There seems to be confusion on the processes the City of Dawsonville has taken with regards to the Calhoun Creek Reservoir. The approach is not the ready, fire, aim approach some are saying, yet we are carefully readying and aiming to define if this project brings value to our community and is viable to move forward once we have a defined, clear and concise plan.
This is a story about heroes - good people doing good things. The cast of characters in this performance shares one thing in common: They are strangers to one another. They will meet for the first time via this column. That is what makes this such a good story.
I have said it before, but let me repeat: I have no problem with charter schools. I did have a big problem with the ham-handed way last November's referendum was rammed through by proponents.
To understand this column, one must be aware that since April 28, I have been in a "confined" situation not of my choosing.
The religion of extremist Islam is a mortal danger to the world and to the United States.
Georgia is well-known throughout the United States as a strong competitor for international business investment. Fortune 500 companies such as Coca-Cola, AFLAC and Delta Air Lines are as synonymous with Georgia as sweet tea and peaches - and each year, the list of companies that call Georgia "home" grows longer.

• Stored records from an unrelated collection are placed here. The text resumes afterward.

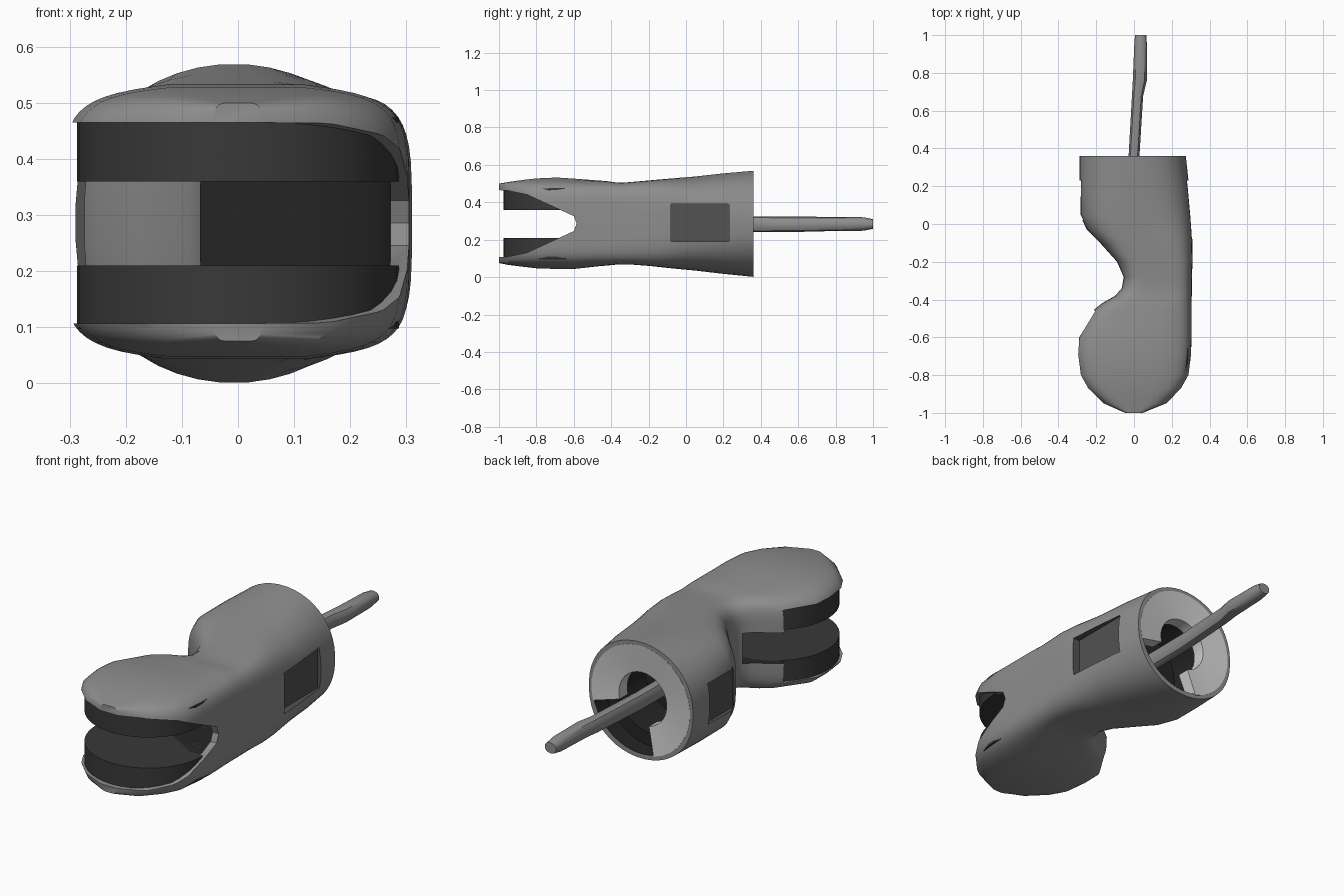
import bpy, bmesh, math

if "Cube" in bpy.data.objects:
    bpy.data.objects.remove(bpy.data.objects["Cube"])


def material(name, v):
    m = bpy.data.materials.new(name)
    m.diffuse_color = (v, v, v, 1)
    m.use_nodes = True
    m.node_tree.nodes["Principled BSDF"].inputs["Base Color"].default_value = m.diffuse_color
    return m


GREY = material("body grey", 0.27)
WINDOW = material("window dark grey", 0.085)
DARK = material("cheek dark grey", 0.04)
BLACK = material("cavity near black", 0.018)
LIGHT = material("ring light grey", 0.62)


def loft(name, rings, mat):
    """Closed skin through equal-length rings of points, capped at both ends."""
    bm = bmesh.new()
    rows = [[bm.verts.new(p) for p in r] for r in rings]
    n = len(rows[0])
    for a, b in zip(rows, rows[1:]):
        for i in range(n):
            j = (i + 1) % n
            bm.faces.new((a[i], a[j], b[j], b[i]))
    bm.faces.new(rows[0])
    bm.faces.new(rows[-1])
    bmesh.ops.recalc_face_normals(bm, faces=bm.faces[:])
    me = bpy.data.meshes.new(name)
    bm.to_mesh(me)
    bm.free()
    me.materials.append(mat)
    ob = bpy.data.objects.new(name, me)
    bpy.context.collection.objects.link(ob)
    return ob


def section(y, xl, xr, zb, zt, e, dome=0.0, n=48):
    """Superellipse cross-section at depth y, with a shallow ridge of height dome."""
    zb, zt = zb + dome, zt - dome
    pts = []
    for i in range(n):
        t = math.tau * (i + 0.5) / n
        c, s = math.cos(t), math.sin(t)
        u = math.copysign(abs(c) ** (2 / e), c)
        v = math.copysign(abs(s) ** (2 / e), s)
        z = (zb + zt) / 2 + (zt - zb) / 2 * v + dome * (1 - abs(u)) * v
        pts.append(((xl + xr) / 2 + (xr - xl) / 2 * u, y, z))
    return pts


def plan_prism(name, pts, z0, z1, mat):
    return loft(name, [[(x, y, z) for x, y in pts] for z in (z0, z1)], mat)


def circle(cx, cy, r, n=40):
    return [(cx + r * math.cos(math.tau * i / n), cy + r * math.sin(math.tau * i / n))
            for i in range(n)]


def cut(target, cutter):
    mod = target.modifiers.new("cut", 'BOOLEAN')
    mod.operation = 'DIFFERENCE'
    mod.solver = 'EXACT'
    mod.material_mode = 'TRANSFER'
    mod.object = cutter
    cutter.hide_render = True
    bpy.context.view_layer.objects.active = target
    bpy.ops.object.modifier_apply(modifier=mod.name)
    bpy.data.objects.remove(cutter)


def smooth(ob, angle=35):
    bpy.ops.object.select_all(action='DESELECT')
    ob.select_set(True)
    bpy.context.view_layer.objects.active = ob
    bpy.ops.object.shade_smooth_by_angle(angle=math.radians(angle))


# outer shell: y, left x, right x, bottom z, top z, squareness, ridge
shape = [
    (-1.00, -0.05, 0.05, 0.075, 0.500, 6, 0.0),
    (-0.95, -0.17, 0.18, 0.062, 0.512, 6, 0.008),
    (-0.87, -0.255, 0.255, 0.047, 0.528, 6, 0.020),
    (-0.80, -0.295, 0.290, 0.035, 0.540, 6, 0.030),
    (-0.69, -0.31, 0.302, 0.028, 0.548, 6, 0.038),
    (-0.60, -0.305, 0.305, 0.030, 0.540, 6, 0.033),
    (-0.46, -0.22, 0.305, 0.055, 0.520, 5.5, 0.01),
    (-0.42, -0.17, 0.305, 0.062, 0.513, 5, 0.0),
    (-0.38, -0.10, 0.306, 0.066, 0.507, 4.8, 0.0),
    (-0.34, -0.065, 0.306, 0.067, 0.505, 4.6, 0.0),
    (-0.28, -0.055, 0.307, 0.066, 0.510, 4.4, 0.0),
    (-0.20, -0.09, 0.310, 0.060, 0.517, 4.2, 0.0),
    (-0.10, -0.18, 0.310, 0.048, 0.527, 3.8, 0.005),
    (-0.03, -0.25, 0.307, 0.040, 0.534, 3.5, 0.01),
    (0.05, -0.288, 0.303, 0.032, 0.541, 3.2, 0.015),
    (0.20, -0.290, 0.292, 0.015, 0.557, 2.7, 0.015),
    (0.36, -0.290, 0.275, 0.000, 0.570, 2.2, 0.01),
]
shell = loft("forearm_shell", [section(*s) for s in shape], GREY)

# front mouth: wide at the front and left, closing to a V on the right
mouth = [(-0.5, -1.1), (0.05, -1.1), (0.05, -0.57), (-0.25, -0.44), (-0.5, -0.44)]
cut(shell, plan_prism("mouth_cutter", mouth, 0.107, 0.465, GREY))
upper = [(-1.1, 0.18), (-0.96, 0.178), (-0.85, 0.155), (-0.73, 0.10), (-0.6, 0.04)]
wedge = [(y, 0.286 + h) for y, h in upper] + [(-0.585, 0.286)] + [(y, 0.286 - h) for y, h in upper[::-1]]
cut(shell, loft("wedge_cutter", [[(x, y, z) for y, z in wedge] for x in (0.03, 0.5)], GREY))
slot = [(min(x, 0.272 + 0.001 * y), y) for x, y in circle(-0.03, -0.69, 0.35)]
cut(shell, plan_prism("slot_cutter", slot, 0.21, 0.36, BLACK))

# shallow side windows
for x, y0, y1, depth in ((0.36, -0.08, 0.23, 0.09), (-0.36, 0.02, 0.23, 0.095)):
    xi = x - math.copysign(depth, x)
    cut(shell, plan_prism("window_cutter", [(x, y0), (x, y1), (xi, y1), (xi, y0)], 0.19, 0.39, WINDOW))

# hollow back end, stepped
for r, y0 in ((0.262, 0.27), (0.20, 0.05)):
    bore = [[(x - 0.007, y, z) for x, z in circle(0, 0.285, r)] for y in (y0, 0.5)]
    cut(shell, loft("bore_cutter", bore, BLACK))
smooth(shell)

# hinge cheeks inside the mouth
for name, z0, z1 in (("lower_cheek", 0.098, 0.21), ("upper_cheek", 0.36, 0.474)):
    smooth(plan_prism(name, circle(0, -0.69, 0.287), z0, z1, DARK))

# open C-shaped ring closing the back
rings = []
for i in range(25):
    t = math.radians(-15 + 270 * i / 24)
    c, s = math.cos(t), math.sin(t)
    rings.append([(-0.007 + r * c, y, 0.285 + r * s)
                  for r, y in ((0.268, 0.361), (0.13, 0.345), (0.13, 0.28), (0.268, 0.30))])
smooth(loft("back_ring", rings, LIGHT))

# connecting rod
rod = [(0.06, -0.032, 0.028, 0.24, 0.325), (0.36, -0.030, 0.030, 0.24, 0.325),
       (0.68, -0.012, 0.050, 0.243, 0.323), (0.76, -0.008, 0.070, 0.246, 0.322),
       (0.95, 0.000, 0.070, 0.248, 0.320), (1.00, 0.004, 0.066, 0.258, 0.310)]
smooth(loft("connecting_rod", [section(*r, 2.3, 0.0, 10) for r in rod], GREY), 40)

It was interesting to read the recent recommendations for downtown Dawsonville revitalization. They were almost identical to the items we identified when the previous revitalization committee was active probably 15 years ago, including the desire to utilize the David house in some way. We also worked under the guidance of a University of Georgia planner, Paul Kreager.
Dear public school teachers in Georgia:
David Pennington, the mayor of Dalton, is making noises about challenging incumbent Gov. Nathan Deal in the 2014 Republican primary. Say what?
The legislative session has ended, and Gov. Nathan Deal has now either signed or vetoed every bill that passed the General Assembly.
The debate surrounding second amendment rights received national attention a few weeks ago as the U.S. Senate voted down a bill that would require expanded background checks for firearm purchases.
This is the story of courage. This is a story of tenacity. This is the story of Hill Daniel.
We just wanted to say thank you to everyone who supported the Lady Tigers basketball team this season.
Senator Gooch recently wrote about the final budget for Georgia for fiscal year 2014.
We returned to the Gold Dome for the ninth week of the 2014 legislative session on March 10. In that week, we focused on reviewing, debating and voting upon legislation that had already been passed by our counterparts in the Senate. Many pieces of the Senate's legislation were reviewed by committees throughout the week. Other pieces of Senate legislation made it through the committee process and on to the House floor for a vote.
I was at the sausage-making plant last week, better known as the Georgia General Assembly. I was there for a good cause. The state Senate was honoring Dick Pettys, one of the finest journalists to walk through the doors of the state Capitol, and I was asked to be a part of that special day.
The scene: I-16 near Dublin. Waaangh! Reep! Reep! Reep!
March 3 marked the 30th legislative day of the 2014 session. Known as "Crossover Day," the critical point in the session is the last chance for bills to pass the legislative chamber from which they originated.
Some of you might remember a popular song from the '80s called "The Final Countdown."
Last week consisted of an important few days, as it was the last week for bills to pass out of committees, since "Crossover Day" was on Monday.
This week, the Georgia General Assembly hit an important deadline: Crossover Day.
As predicted in this space a few weeks ago, there is compromise legislation pending in the General Assembly regarding the Common Core curriculum, the controversial program which seeks to establish consistent education standards across the country.
I had the pleasure of knowing Ken Newell for the past eight years. Ken was a well-liked and respected man, and had a real love for the people of Dawson County.
The Cherokee County Republican Party has a blurb on its website about Rep. Sam Moore, who won the 22nd District house seat earlier this month following the death of veteran lawmaker Calvin Hill. Among other tidbits about Moore are his hobbies, including this: "Playing jokes ... watch out. You have been warned."
The snow and ice melted from Winter Storm Pax, and we returned to Capitol Hill on Feb. 17. This was the sixth week of the 2014 legislative session and an important one. This past week, we passed the Fiscal Year 2015 budget, as well as many other significant pieces of legislation.
State projects are often hindered by two things: Personnel needs and a lack of funding. We do not have an unlimited bank account or line of credit, and every taxpayer dollar counts. This means we often look to creative methods to bring in the employees and technology needed to address Georgia's biggest needs.